Work required | Begin with the first line below and retype each line exactly through the line containing "m.use_nodes = True". Any pictures are to be left out.

Material for this task |
○ ○ ○ ○ ○ ○ ○

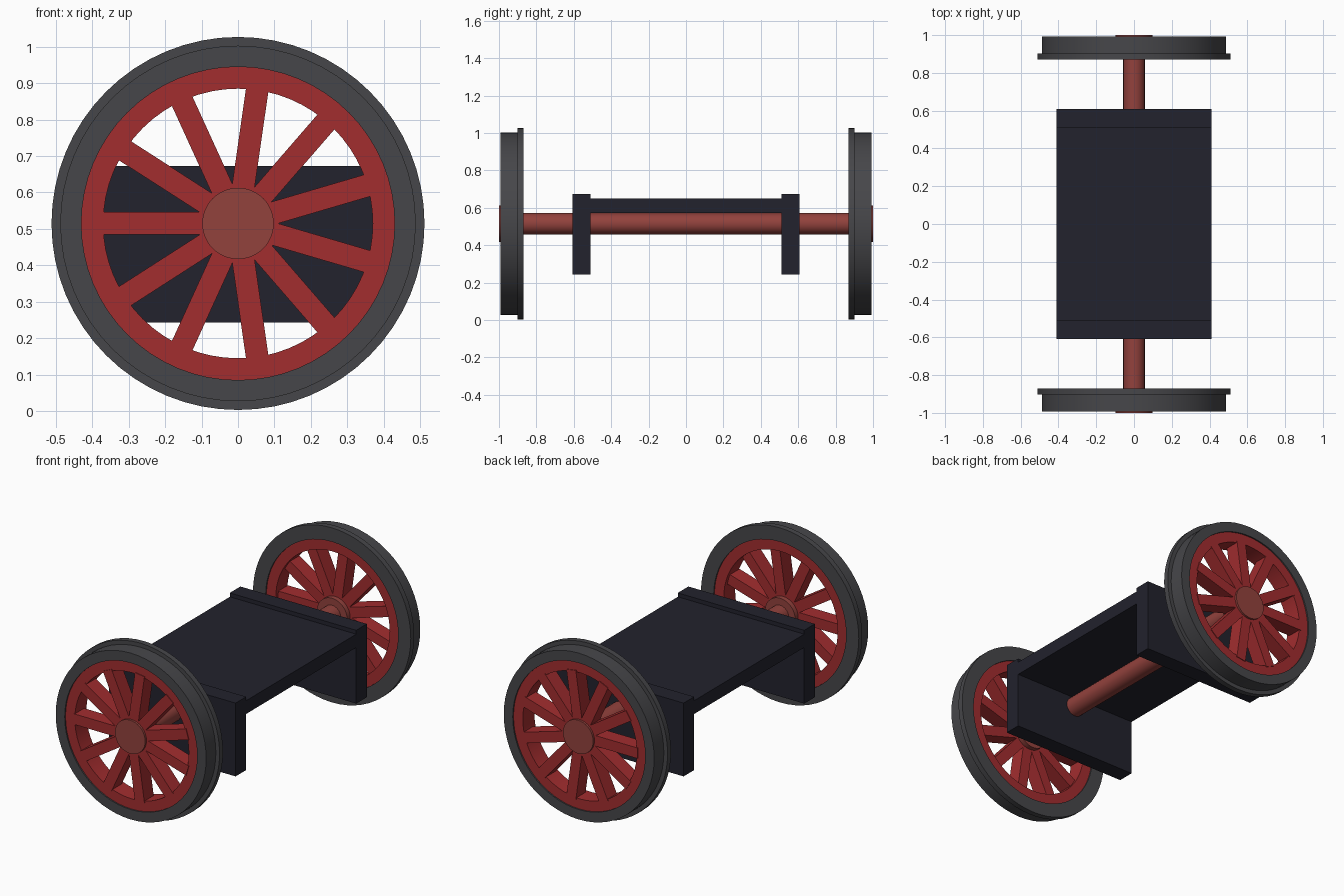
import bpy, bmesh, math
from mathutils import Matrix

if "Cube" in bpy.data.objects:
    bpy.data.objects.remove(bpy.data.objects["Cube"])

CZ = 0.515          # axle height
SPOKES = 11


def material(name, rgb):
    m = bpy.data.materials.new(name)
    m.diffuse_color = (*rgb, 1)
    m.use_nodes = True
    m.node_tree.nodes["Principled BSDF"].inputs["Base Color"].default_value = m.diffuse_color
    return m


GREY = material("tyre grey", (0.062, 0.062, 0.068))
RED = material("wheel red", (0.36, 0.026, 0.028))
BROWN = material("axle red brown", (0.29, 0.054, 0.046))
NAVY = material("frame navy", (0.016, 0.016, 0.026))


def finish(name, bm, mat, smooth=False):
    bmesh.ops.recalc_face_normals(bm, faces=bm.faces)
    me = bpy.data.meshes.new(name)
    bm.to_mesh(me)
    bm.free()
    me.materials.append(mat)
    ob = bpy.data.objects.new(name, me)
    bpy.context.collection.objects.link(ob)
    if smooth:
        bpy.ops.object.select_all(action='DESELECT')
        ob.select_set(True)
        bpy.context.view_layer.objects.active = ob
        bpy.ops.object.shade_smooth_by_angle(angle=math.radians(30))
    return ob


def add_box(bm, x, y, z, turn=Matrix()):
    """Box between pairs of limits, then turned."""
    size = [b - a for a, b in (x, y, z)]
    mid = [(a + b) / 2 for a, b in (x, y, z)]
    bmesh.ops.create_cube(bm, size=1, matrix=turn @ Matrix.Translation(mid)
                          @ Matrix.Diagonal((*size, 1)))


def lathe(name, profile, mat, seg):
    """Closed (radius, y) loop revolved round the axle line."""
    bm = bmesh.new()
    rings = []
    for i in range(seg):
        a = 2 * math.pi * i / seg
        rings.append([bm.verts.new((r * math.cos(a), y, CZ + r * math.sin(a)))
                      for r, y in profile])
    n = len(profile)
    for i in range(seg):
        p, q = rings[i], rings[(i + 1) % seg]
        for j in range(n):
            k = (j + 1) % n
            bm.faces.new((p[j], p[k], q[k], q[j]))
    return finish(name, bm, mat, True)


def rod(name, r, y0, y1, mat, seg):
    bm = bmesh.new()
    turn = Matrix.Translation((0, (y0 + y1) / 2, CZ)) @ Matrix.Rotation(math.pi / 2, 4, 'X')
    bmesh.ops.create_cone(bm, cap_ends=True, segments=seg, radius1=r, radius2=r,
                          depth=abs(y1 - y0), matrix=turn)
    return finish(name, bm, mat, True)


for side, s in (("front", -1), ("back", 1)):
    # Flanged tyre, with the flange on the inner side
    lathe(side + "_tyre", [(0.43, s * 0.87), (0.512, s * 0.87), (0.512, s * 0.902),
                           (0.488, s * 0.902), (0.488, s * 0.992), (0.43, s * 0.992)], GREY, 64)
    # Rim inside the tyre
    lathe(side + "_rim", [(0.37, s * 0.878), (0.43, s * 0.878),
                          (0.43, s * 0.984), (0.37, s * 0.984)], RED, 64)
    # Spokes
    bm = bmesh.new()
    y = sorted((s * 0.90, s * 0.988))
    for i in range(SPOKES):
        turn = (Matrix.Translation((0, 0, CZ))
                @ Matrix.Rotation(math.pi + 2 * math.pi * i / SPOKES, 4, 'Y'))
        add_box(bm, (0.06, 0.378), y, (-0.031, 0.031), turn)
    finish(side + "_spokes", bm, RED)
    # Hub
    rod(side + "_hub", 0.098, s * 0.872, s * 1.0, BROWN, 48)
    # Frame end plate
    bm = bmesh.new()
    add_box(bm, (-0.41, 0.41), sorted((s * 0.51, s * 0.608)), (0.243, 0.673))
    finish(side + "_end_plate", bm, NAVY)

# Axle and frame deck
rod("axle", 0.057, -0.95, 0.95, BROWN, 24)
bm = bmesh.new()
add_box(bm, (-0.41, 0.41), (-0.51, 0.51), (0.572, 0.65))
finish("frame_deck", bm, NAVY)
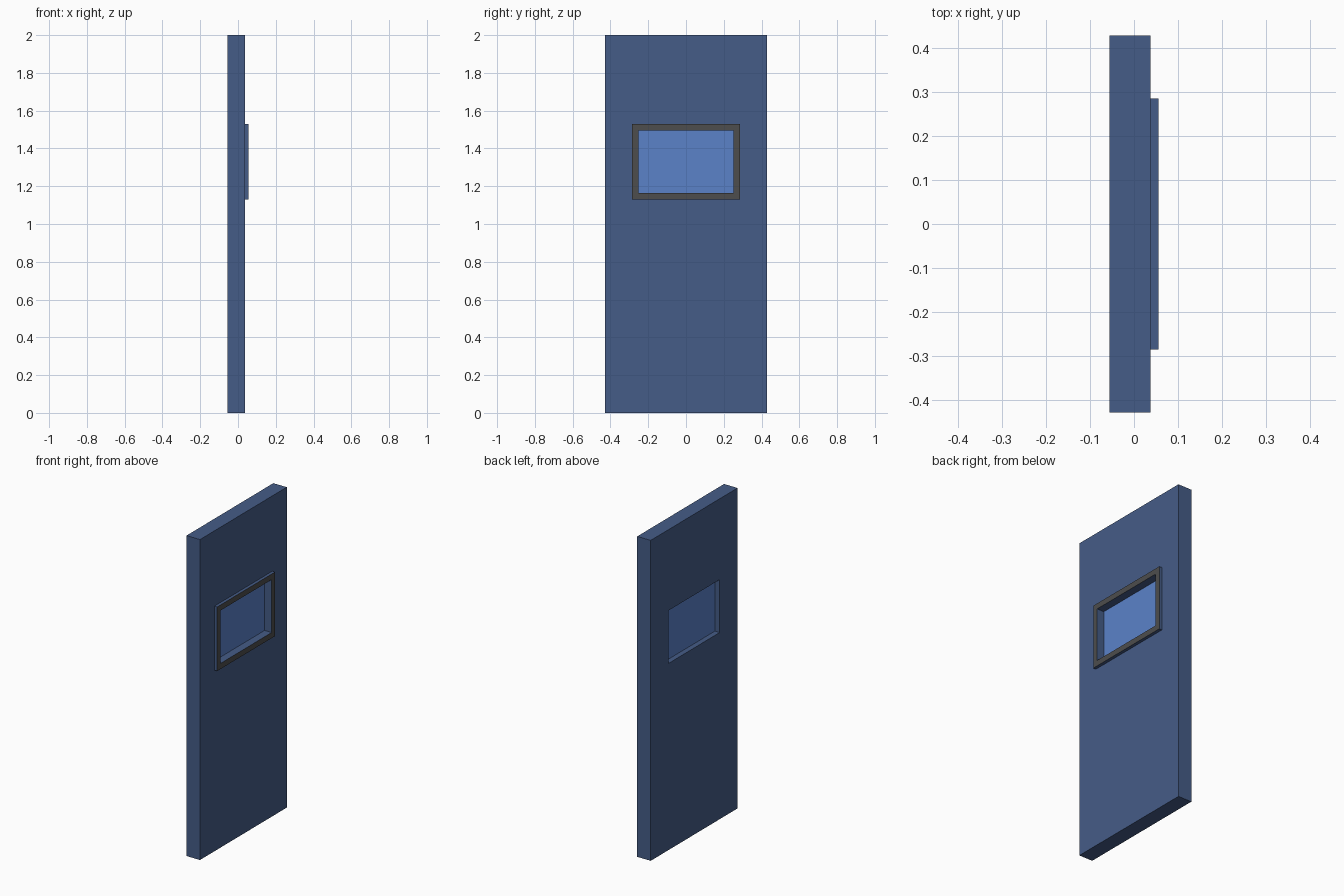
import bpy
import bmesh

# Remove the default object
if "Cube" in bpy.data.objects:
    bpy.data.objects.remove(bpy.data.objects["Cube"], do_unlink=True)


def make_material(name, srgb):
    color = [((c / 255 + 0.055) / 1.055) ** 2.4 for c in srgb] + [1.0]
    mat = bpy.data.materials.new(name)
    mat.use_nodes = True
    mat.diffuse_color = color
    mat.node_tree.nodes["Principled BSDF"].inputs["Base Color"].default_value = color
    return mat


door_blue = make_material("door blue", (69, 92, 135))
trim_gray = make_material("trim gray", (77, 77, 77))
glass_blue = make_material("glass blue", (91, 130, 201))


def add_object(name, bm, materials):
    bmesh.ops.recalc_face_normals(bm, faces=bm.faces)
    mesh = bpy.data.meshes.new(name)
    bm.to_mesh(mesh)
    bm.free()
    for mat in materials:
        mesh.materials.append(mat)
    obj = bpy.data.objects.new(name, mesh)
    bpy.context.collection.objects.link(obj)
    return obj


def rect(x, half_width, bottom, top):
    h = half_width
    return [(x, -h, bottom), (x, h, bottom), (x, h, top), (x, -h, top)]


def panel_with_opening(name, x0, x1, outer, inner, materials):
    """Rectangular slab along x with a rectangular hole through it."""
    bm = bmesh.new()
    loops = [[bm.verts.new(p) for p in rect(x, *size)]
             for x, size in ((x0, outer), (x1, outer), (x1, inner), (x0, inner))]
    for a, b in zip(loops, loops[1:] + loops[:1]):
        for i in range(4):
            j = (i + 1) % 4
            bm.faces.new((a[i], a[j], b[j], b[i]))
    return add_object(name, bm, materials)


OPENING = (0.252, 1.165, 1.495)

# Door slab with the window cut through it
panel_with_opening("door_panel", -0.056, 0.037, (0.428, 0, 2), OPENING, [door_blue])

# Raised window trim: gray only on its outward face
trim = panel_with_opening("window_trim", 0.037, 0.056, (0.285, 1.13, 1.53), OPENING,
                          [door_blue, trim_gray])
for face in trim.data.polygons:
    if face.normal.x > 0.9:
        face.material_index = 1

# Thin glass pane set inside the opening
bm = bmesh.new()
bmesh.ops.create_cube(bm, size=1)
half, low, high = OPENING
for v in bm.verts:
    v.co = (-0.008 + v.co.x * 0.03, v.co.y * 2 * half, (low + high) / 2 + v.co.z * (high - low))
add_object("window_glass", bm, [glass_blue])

○ ○ ○ ○ ○ ○ ○

Exercise answer |
import bpy, bmesh, math
from mathutils import Matrix

if "Cube" in bpy.data.objects:
    bpy.data.objects.remove(bpy.data.objects["Cube"])

CZ = 0.515          # axle height
SPOKES = 11


def material(name, rgb):
    m = bpy.data.materials.new(name)
    m.diffuse_color = (*rgb, 1)
    m.use_nodes = True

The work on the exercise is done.